Ahhh, the internet. When it's not providing us with cute pictures of cats or provoking outcry by changing the layout of our favorite social networks, it's helping small start-ups go global. Taking that first step into foreign waters can be a scary, but lucrative one. With e-commerce steadily on the rise, particularly in emerging markets like Brazil, Russia and China, it's never been more important to take the plunge. But what can you do to make the jump easier? Here are a few tips…
Check out what's going on in your local market
There's no point in setting a single price for your goods across a number of international markets. You may find (and hopefully this is the case!) that your particular product or service is more in demand in certain markets, meaning you can hike up your prices. It's worth keeping an eye on local prices, those of your competitors and how the exchange rate is faring up. For example in Switzerland, the strength of the Swiss Franc is forcing locals to shop over the border in Germany where they get more product for their Euro. If you can spot an opportunity like this where your business will do well, then it's a one-way ticket to higher margins.
Know about local payment quirks
While whacking online purchases onto a credit card may be second nature to you, across the water, different countries shop online in different ways. According to Forrester research, in Germany, for example, they're big on bank transfers and invoices, and down the road in France, they love a check. Knowing how your customers want to pay is a huge part of getting them to pay in the first place. If you don't make it easy, they just won't buy from you.
Whether your customers splash out by card, cash or check, you'll need to know their legal rights after they've made a purchase, as different international laws will apply. While the Brits have 30 days to complain about a product and get a refund, the Germans have a whopping 90 days"which is a pretty long time in the grand scheme of things.
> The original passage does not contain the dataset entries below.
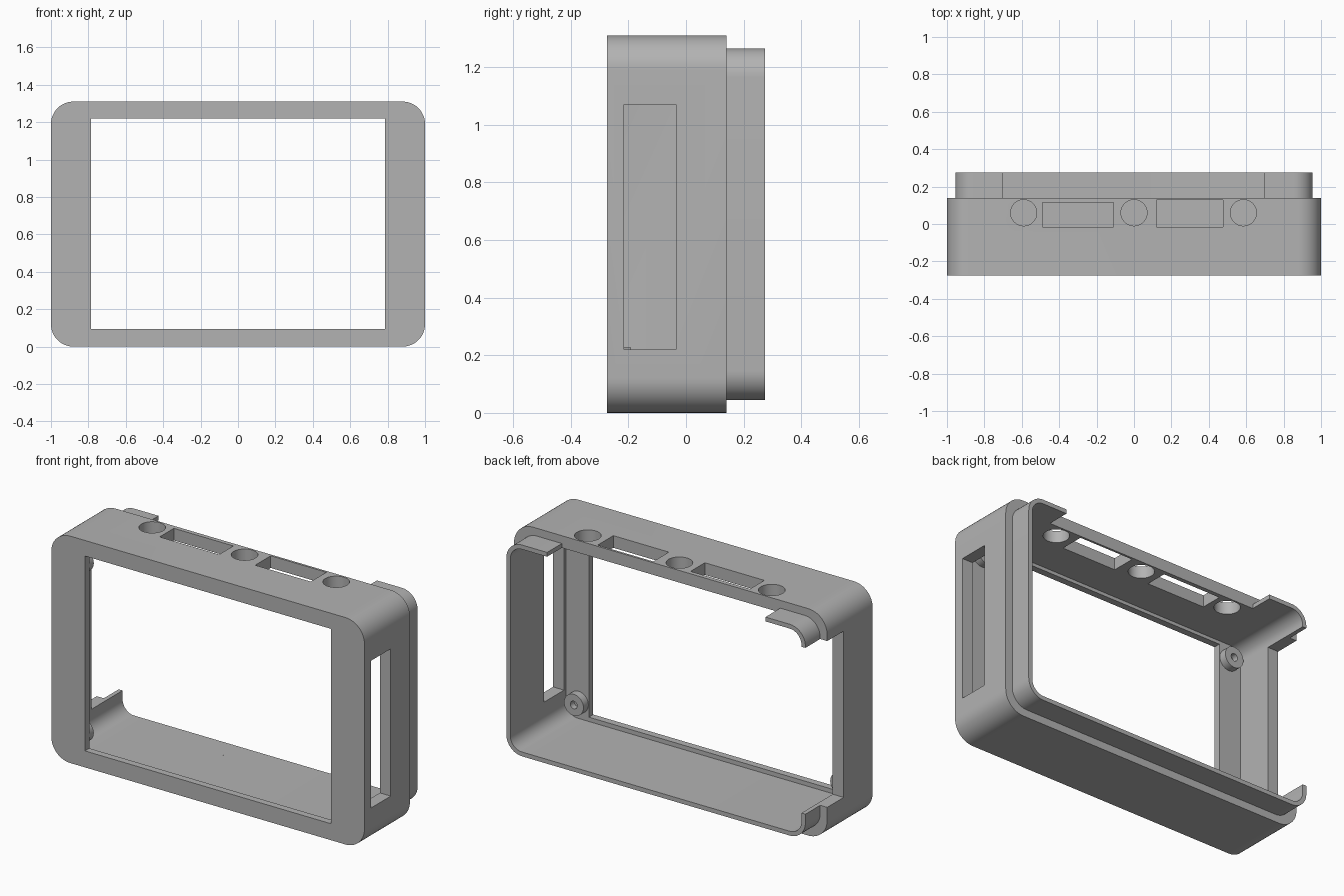
import bpy, bmesh
from math import sin, cos, pi, radians

cube = bpy.data.objects.get("Cube")
if cube:
    bpy.data.objects.remove(cube, do_unlink=True)

H = 1.31            # overall height
MID = H / 2
FRONT, SHOULDER, BACK = -0.275, 0.14, 0.275

grey = bpy.data.materials.new("plain grey")
grey.use_nodes = True
colour = (0.45, 0.45, 0.45, 1)
grey.diffuse_color = colour
grey.node_tree.nodes["Principled BSDF"].inputs["Base Color"].default_value = colour


def finish(name, bm):
    bmesh.ops.recalc_face_normals(bm, faces=bm.faces)
    mesh = bpy.data.meshes.new(name)
    bm.to_mesh(mesh)
    bm.free()
    mesh.materials.append(grey)
    obj = bpy.data.objects.new(name, mesh)
    bpy.context.collection.objects.link(obj)
    return obj


def extrude(name, outline, axis, lo, hi):
    """Prism of a 2D outline along y (outline in x, z) or z (outline in x, y)."""
    place = (lambda p, d: (p[0], d, p[1])) if axis == "y" else (lambda p, d: (p[0], p[1], d))
    bm = bmesh.new()
    face = bm.faces.new([bm.verts.new(place(p, lo)) for p in outline])
    new = bmesh.ops.extrude_face_region(bm, geom=[face])["geom"]
    verts = [v for v in new if isinstance(v, bmesh.types.BMVert)]
    shift = (0, hi - lo, 0) if axis == "y" else (0, 0, hi - lo)
    bmesh.ops.translate(bm, verts=verts, vec=shift)
    return finish(name, bm)


def rounded(inset, radius, steps=12):
    """Rounded rectangle, inset from the overall outline."""
    w, h = 1 - inset - radius, MID - inset - radius
    points = []
    for k, (sx, sz) in enumerate([(1, 1), (-1, 1), (-1, -1), (1, -1)]):
        for i in range(steps + 1):
            a = (k + i / steps) * pi / 2
            points.append((sx * w + radius * cos(a), MID + sz * h + radius * sin(a)))
    return points


def circle(x, c, r, n=32):
    return [(x + r * cos(2 * pi * i / n), c + r * sin(2 * pi * i / n)) for i in range(n)]


def box(x0, x1, y0, y1, z0, z1):
    return extrude("cutter", [(x0, y0), (x1, y0), (x1, y1), (x0, y1)], "z", z0, z1)


def carve(obj, cutters):
    for c in cutters:
        c.hide_render = True
        mod = obj.modifiers.new("cut", "BOOLEAN")
        mod.operation, mod.solver, mod.object = "DIFFERENCE", "EXACT", c
    bpy.context.view_layer.update()
    deps = bpy.context.evaluated_depsgraph_get()
    mesh = bpy.data.meshes.new_from_object(obj.evaluated_get(deps))
    obj.modifiers.clear()
    obj.data = mesh
    for c in cutters:
        bpy.data.objects.remove(c, do_unlink=True)
    bpy.ops.object.select_all(action="DESELECT")
    obj.select_set(True)
    bpy.context.view_layer.objects.active = obj
    bpy.ops.object.shade_smooth_by_angle(angle=radians(30))


# Main frame: hollow rounded shell with a window in its thin front plate
frame = extrude("frame", rounded(0, 0.12), "y", FRONT, SHOULDER)
cuts = [
    extrude("cutter", rounded(0.07, 0.075), "y", FRONT + 0.04, 1),
    box(-0.785, 0.785, -1, 0, 0.095, 1.22),
    box(0.85, 1.1, -0.215, -0.035, 0.22, 1.07),      # side slot
    box(-1.1, -0.85, -0.01, 1, 0.195, 1.155),        # open side notch
    box(-0.49, -0.11, -0.015, 0.115, 1.1, 1.4),      # top slots
    box(0.12, 0.475, -0.015, 0.127, 1.1, 1.4),
]
cuts += [extrude("cutter", circle(x, 0.06, 0.07), "z", 1.1, 1.4) for x in (-0.59, 0, 0.585)]
carve(frame, cuts)

# Thin rear lip, open along the top and one side
lip = extrude("rear_lip", rounded(0.045, 0.1), "y", SHOULDER, BACK)
carve(lip, [
    extrude("cutter", rounded(0.07, 0.075), "y", 0, 1),
    box(-0.7, 0.695, 0, 1, 1, 1.4),
    box(-1.1, -0.85, 0, 1, 0.195, 1.155),
])

# Screw bosses behind the front plate corners
for side, sx in (("left", 1), ("right", -1)):
    for level, z in (("lower", 0.165), ("upper", H - 0.165)):
        boss = extrude(f"{level}_{side}_boss", circle(sx * 0.85, z, 0.062), "y", FRONT + 0.04, -0.19)
        carve(boss, [extrude("cutter", circle(sx * 0.85, z, 0.022, 20), "y", FRONT + 0.05, 0)])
The key difference that stands between you and the rest of the world is the languages that your target markets speak. And with 85% of online shoppers needing information in their language before making a purchase (according to the Common Sense Advisory Panel), it's absolutely essential that you translate your sales patter, your descriptions and any other essential information relating to your product(s) or service(s). You might be tempted by free translation tools like Google Translate, but as anyone with any inkling of language skills can tell you, it just won't provide the accurate, professional translation that you're going to need to sell to native-speakers. It particularly has trouble with slang, idioms and turns of phrase, but if you absolutely must, keep your English-language marketing blurb simple.
Pick the right platform
If you've got a physical product to sell, places like eBay or Etsy are great platforms to use, and their foreign-language counterparts are right there, ready for you to start selling. But don't forget that bargain-hunting shoppers overseas may be heading for other places. In China, for example, while eBay is very much alive and well, Taobao.com is where their savvy online shoppers tend to hunt for goods.
And don't miss out on free opportunities: Google Product Search (formerly known as Froogle"a name we were rather fond of) will allow you to place a free listing for your product in a number of European and Asian countries. For the full list of countries, head here. A little bit of research before you wade in will really help you out.
Of course if you're ready for a challenge, there are loads of ready-made and customisable e-commerce platforms (and many translation companies can integrate their services right into your Content Management System).
You either love 'em or hate 'em, but heading to industry trade shows, expos and conferences is a must when you're taking your home business global. Don't expect to sell at these things, but getting the chance to liaise with similar entrepreneurs might throw up some interesting contacts, advice or new way of thinking that can benefit your business. Those shows dedicated to export will put you in a great position to pick the brains of successful MDs, most of whom will be happy to discuss their triumphs and disasters over a canapé or two.
Next stop: World domination!
Christian Arno is the MD of global translations agency Lingo24, which was started from his parents' bedroom when he was 22. Read more about Christian here.